Stored data entries:

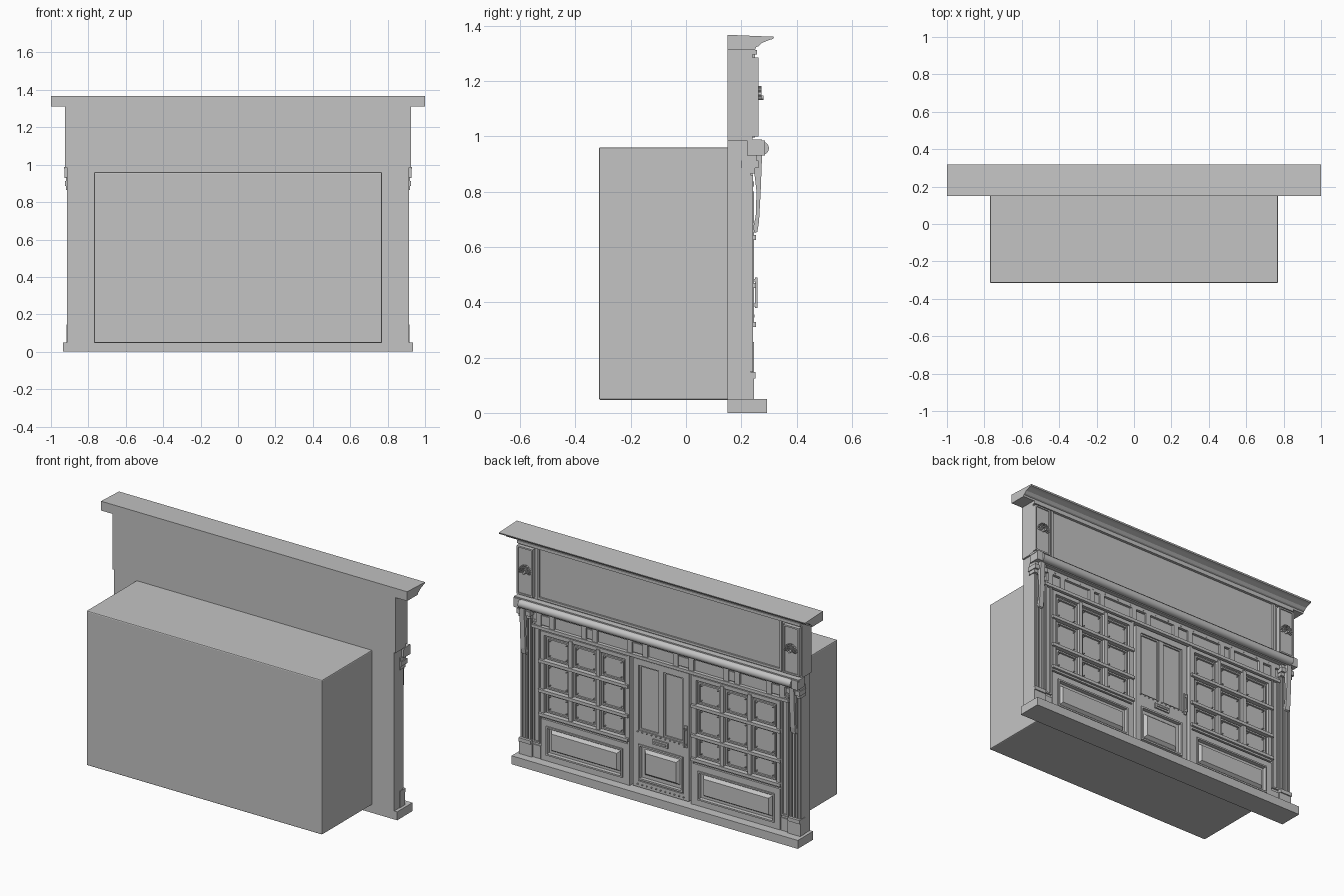
import bpy
import bmesh
import math
from mathutils import Matrix, Vector

default_cube = bpy.data.objects.get("Cube")
if default_cube:
    bpy.data.objects.remove(default_cube, do_unlink=True)

# One plain grey for the whole building
grey = bpy.data.materials.new("plain grey")
grey.use_nodes = True
colour = (0.55, 0.55, 0.55, 1)
grey.diffuse_color = colour
grey.node_tree.nodes["Principled BSDF"].inputs["Base Color"].default_value = colour


def finish(name, bm, mirror=False, bevel=0, smooth=False):
    """Turn a bmesh into an object, optionally mirrored across x."""
    mesh = bpy.data.meshes.new(name)
    bmesh.ops.recalc_face_normals(bm, faces=bm.faces)
    bm.to_mesh(mesh)
    bm.free()
    mesh.materials.append(grey)
    obj = bpy.data.objects.new(name, mesh)
    bpy.context.collection.objects.link(obj)
    if mirror:
        obj.modifiers.new("Mirror", 'MIRROR').use_mirror_merge = False
    if bevel:
        modifier = obj.modifiers.new("Bevel", 'BEVEL')
        modifier.width = bevel
        modifier.segments = 2
    if smooth:
        bpy.ops.object.select_all(action='DESELECT')
        obj.select_set(True)
        bpy.context.view_layer.objects.active = obj
        bpy.ops.object.shade_smooth_by_angle()
    return obj


def add_box(bm, x, y, z):
    """Add a box from three (low, high) ranges."""
    size = [max(r) - min(r) for r in (x, y, z)]
    centre = Vector([sum(r) / 2 for r in (x, y, z)])
    matrix = Matrix.Translation(centre) @ Matrix.Diagonal((*size, 1))
    return bmesh.ops.create_cube(bm, size=1, matrix=matrix)["verts"]


def boxes(name, *ranges, **options):
    bm = bmesh.new()
    for x, y, z in ranges:
        add_box(bm, x, y, z)
    return finish(name, bm, **options)


def border(x, y, z, w):
    """Four bars that frame a rectangle."""
    (a, b), (c, d) = x, z
    return [((a, a + w), y, z), ((b - w, b), y, z),
            ((a + w, b - w), y, (c, c + w)), ((a + w, b - w), y, (d - w, d))]


def extrude_profile(name, points, x, **options):
    """Sweep a (y, z) profile between two x values."""
    bm = bmesh.new()
    face = bm.faces.new([bm.verts.new((x[0], y, z)) for y, z in points])
    swept = bmesh.ops.extrude_face_region(bm, geom=[face])["geom"]
    moved = [v for v in swept if isinstance(v, bmesh.types.BMVert)]
    bmesh.ops.translate(bm, verts=moved, vec=(x[1] - x[0], 0, 0))
    return finish(name, bm, **options)


def raised_panel(name, x, y, z, slope, **options):
    """Box whose outward face is pulled in to make sloping edges."""
    bm = bmesh.new()
    verts = add_box(bm, x, y, z)
    cx, cz = sum(x) / 2, sum(z) / 2
    for v in verts:
        if v.co.y > sum(y) / 2:
            v.co.x -= math.copysign(slope, v.co.x - cx)
            v.co.z -= math.copysign(slope, v.co.z - cz)
    return finish(name, bm, **options)


def cylinders(name, places, radius, depth, axis, sides=12, **options):
    bm = bmesh.new()
    turn = Matrix.Rotation(math.pi / 2, 4, axis)
    for place in places:
        bmesh.ops.create_cone(bm, cap_ends=True, segments=sides, radius1=radius,
                              radius2=radius, depth=depth,
                              matrix=Matrix.Translation(place) @ turn)
    return finish(name, bm, **options)


BACK = 0.15

# Room behind the facade, open towards the shop front
room = bmesh.new()
add_box(room, (-.77, .77), (-.315, BACK + .01), (.047, .96))
room.faces.ensure_lookup_table()
bmesh.ops.delete(room, geom=[max(room.faces, key=lambda f: f.calc_center_median().y)],
                 context='FACES_ONLY')
room_obj = finish("room_box", room, bevel=.006)
room_obj.modifiers.new("Walls", 'SOLIDIFY').thickness = .005

# Structural walls, plinth and cornice
boxes("plinth", ((-.935, .935), (BACK, .292), (0, .05)))
boxes("side_wall", ((.21, .915), (BACK, .222), (.05, .82)), mirror=True)
boxes("lintel_wall", ((-.915, .915), (BACK, .225), (.82, .985)))
boxes("upper_wall", ((-.925, .925), (BACK, .24), (.985, 1.315)))
extrude_profile("cornice", [(BACK, 1.312), (.25, 1.312), (.253, 1.322), (.262, 1.326),
                            (.275, 1.338), (.3, 1.348), (.315, 1.352), (.318, 1.36),
                            (BACK, 1.367)], (-1, 1))

# Sign board with a slim frame and end blocks
boxes("sign_frame", *border((-.8, .8), (.235, .25), (.995, 1.312), .014))
boxes("sign_top_moulding", ((-.925, .925), (.235, .256), (1.295, 1.313)))
boxes("sign_end_block", ((.818, .922), (.235, .257), (1.0, 1.285)), mirror=True)
boxes("sign_end_frame", *border((.818, .922), (.25, .263), (1.0, 1.285), .009), mirror=True)

# Round ornament: three concentric half rings and a boss
rosette = bmesh.new()
for radius in (.014, .024, .034):
    steps = 9
    for i in range(steps):
        angle = math.radians(-100 + 200 * i / (steps - 1))
        x = .868 - radius * math.sin(angle)
        z = 1.145 + radius * math.cos(angle)
        verts = add_box(rosette, (-.0045, .0045), (.255, .273), (-.0025, .0025))
        bmesh.ops.rotate(rosette, verts=verts, matrix=Matrix.Rotation(-angle, 3, 'Y'))
        bmesh.ops.translate(rosette, verts=verts, vec=(x, 0, z))
finish("rosette_rings", rosette, mirror=True)
cylinders("rosette_boss", [(.868, .265, 1.14)], .008, .03, 'X', mirror=True)

# Awning housing and roller
boxes("awning_housing", ((-.9, .9), (.22, .262), (.932, .98)),
      ((-.93, .93), (.22, .275), (.976, .988)))
cylinders("awning_roller", [(0, .276, .957)], .024, 1.78, 'Y', sides=20, smooth=True)
boxes("awning_end_bracket", ((.885, .928), (.22, .285), (.93, .985)), mirror=True)

# Pilasters: fluted shaft, base, capital and hanging scroll
boxes("pilaster_shaft", ((.845, .915), (.2, .234), (.05, .93)), mirror=True)
boxes("pilaster_flutes", *[((x, x + .011), (.23, .242), (.15, .86))
                           for x in (.848, .866, .884, .902)], mirror=True)
boxes("pilaster_base", ((.835, .918), (.2, .245), (.05, .125)),
      ((.84, .918), (.2, .252), (.125, .147)),
      ((.785, .835), (.2, .236), (.05, .125)), mirror=True)
boxes("pilaster_capital", ((.842, .92), (.2, .25), (.865, .885)),
      ((.837, .925), (.2, .262), (.885, .912)),
      ((.842, .92), (.2, .255), (.912, .935)), mirror=True)
extrude_profile("hanging_scroll", [(.24, .93), (.275, .93), (.27, .8), (.264, .69),
                                   (.258, .655), (.248, .65), (.243, .67), (.252, .71),
                                   (.255, .8)], (.866, .896), mirror=True)
boxes("side_panel_moulding", ((.785, .838), (.2, .23), (.12, .86)),
      *border((.788, .834), (.225, .24), (.14, .85), .009), mirror=True)

# Transom band with sunken panels between posts
boxes("transom_rails", ((-.84, .84), (.22, .24), (.905, .93)),
      ((-.84, .84), (.22, .246), (.818, .836)))
posts = (.795, .71, .5, .43, .2, .1)
boxes("transom_posts", *[((x - .016, x + .016), (.22, .24), (.836, .905)) for x in posts],
      mirror=True)
boxes("transom_blocks", *[((a, b), (.22, .234), (.843, .898))
                          for a, b in zip(posts[1::2], posts[0::2])], mirror=True)
cylinders("lintel_studs", [(x * .09 - .765, .238, .917) for x in range(18)],
          .004, .01, 'X', sides=8)

# Windows: frame, glazing bars and inner pane beads, three by three
columns = (.225, .405, .585, .765)
rows = (.32, .46, .635, .79)
boxes("window_frame", *border((.21, .782), (.215, .24), (.3, .81), .022), mirror=True)
boxes("window_uprights", *[((x - .011, x + .011), (.215, .246), (.31, .8))
                           for x in columns[1:3]], mirror=True)
boxes("window_crossbars", *[((.205, .79), (.215, .253), (z - .009, z + .009))
                            for z in rows[:3]], mirror=True)
beads = []
studs = []
for left, right in zip(columns, columns[1:]):
    for low, high in zip(rows, rows[1:]):
        beads += border((left + .016, right - .016), (.215, .233),
                        (low + .014, high - .014), .009)
        studs += [(x, .228, z) for x in (left + .036, right - .036)
                  for z in (low + .034, high - .034)]
boxes("pane_beads", *beads, mirror=True)
cylinders("pane_studs", studs, .003, .012, 'X', sides=6, mirror=True)

# Stall riser below each window
boxes("riser_frame", *border((.21, .782), (.21, .238), (.05, .292), .04), mirror=True)
boxes("riser_bead", *border((.246, .746), (.21, .246), (.086, .256), .009), mirror=True)
raised_panel("riser_panel", (.265, .727), (.215, .242), (.105, .237), .018, mirror=True)
boxes("door_jamb", ((.2, .214), (BACK, .24), (.05, .82)), mirror=True)

# Door with two tall panes and a raised lower panel
boxes("door_slab", ((-.182, .182), (.195, .218), (.055, .81)))
boxes("door_frame", *border((-.182, .182), (.21, .234), (.055, .81), .036),
      ((-.15, .15), (.21, .234), (.31, .39)),
      ((-.014, .014), (.21, .23), (.39, .775)))
boxes("door_pane_bead", *border((.014, .146), (.21, .226), (.39, .774), .009), mirror=True)
boxes("door_panel_bead", *border((-.146, .146), (.21, .24), (.1, .31), .01))
raised_panel("door_panel", (-.12, .12), (.212, .236), (.125, .285), .02)
boxes("letter_plate", ((-.05, .05), (.23, .242), (.335, .365)),
      ((-.04, .04), (.24, .248), (.345, .355)))
cylinders("door_studs", [(x * .03 - .15, .236, z) for x in range(11) for z in (.073, .383)],
          .004, .01, 'X', sides=8)
boxes("door_handle", ((-.174, -.158), (.23, .24), (.37, .5)),
      ((-.17, -.162), (.25, .258), (.38, .49)),
      *[((-.17, -.162), (.235, .255), (z, z + .01)) for z in (.385, .475)])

» **What you have to do**
In the entries above, find the line holding "- .765, .238, .917)" and the line holding "(.3, .81), .022), mirror=True)"; print both of them and every line between, exactly, and nothing else.

» **Output**
cylinders("lintel_studs", [(x * .09 - .765, .238, .917) for x in range(18)],
          .004, .01, 'X', sides=8)

# Windows: frame, glazing bars and inner pane beads, three by three
columns = (.225, .405, .585, .765)
rows = (.32, .46, .635, .79)
boxes("window_frame", *border((.21, .782), (.215, .24), (.3, .81), .022), mirror=True)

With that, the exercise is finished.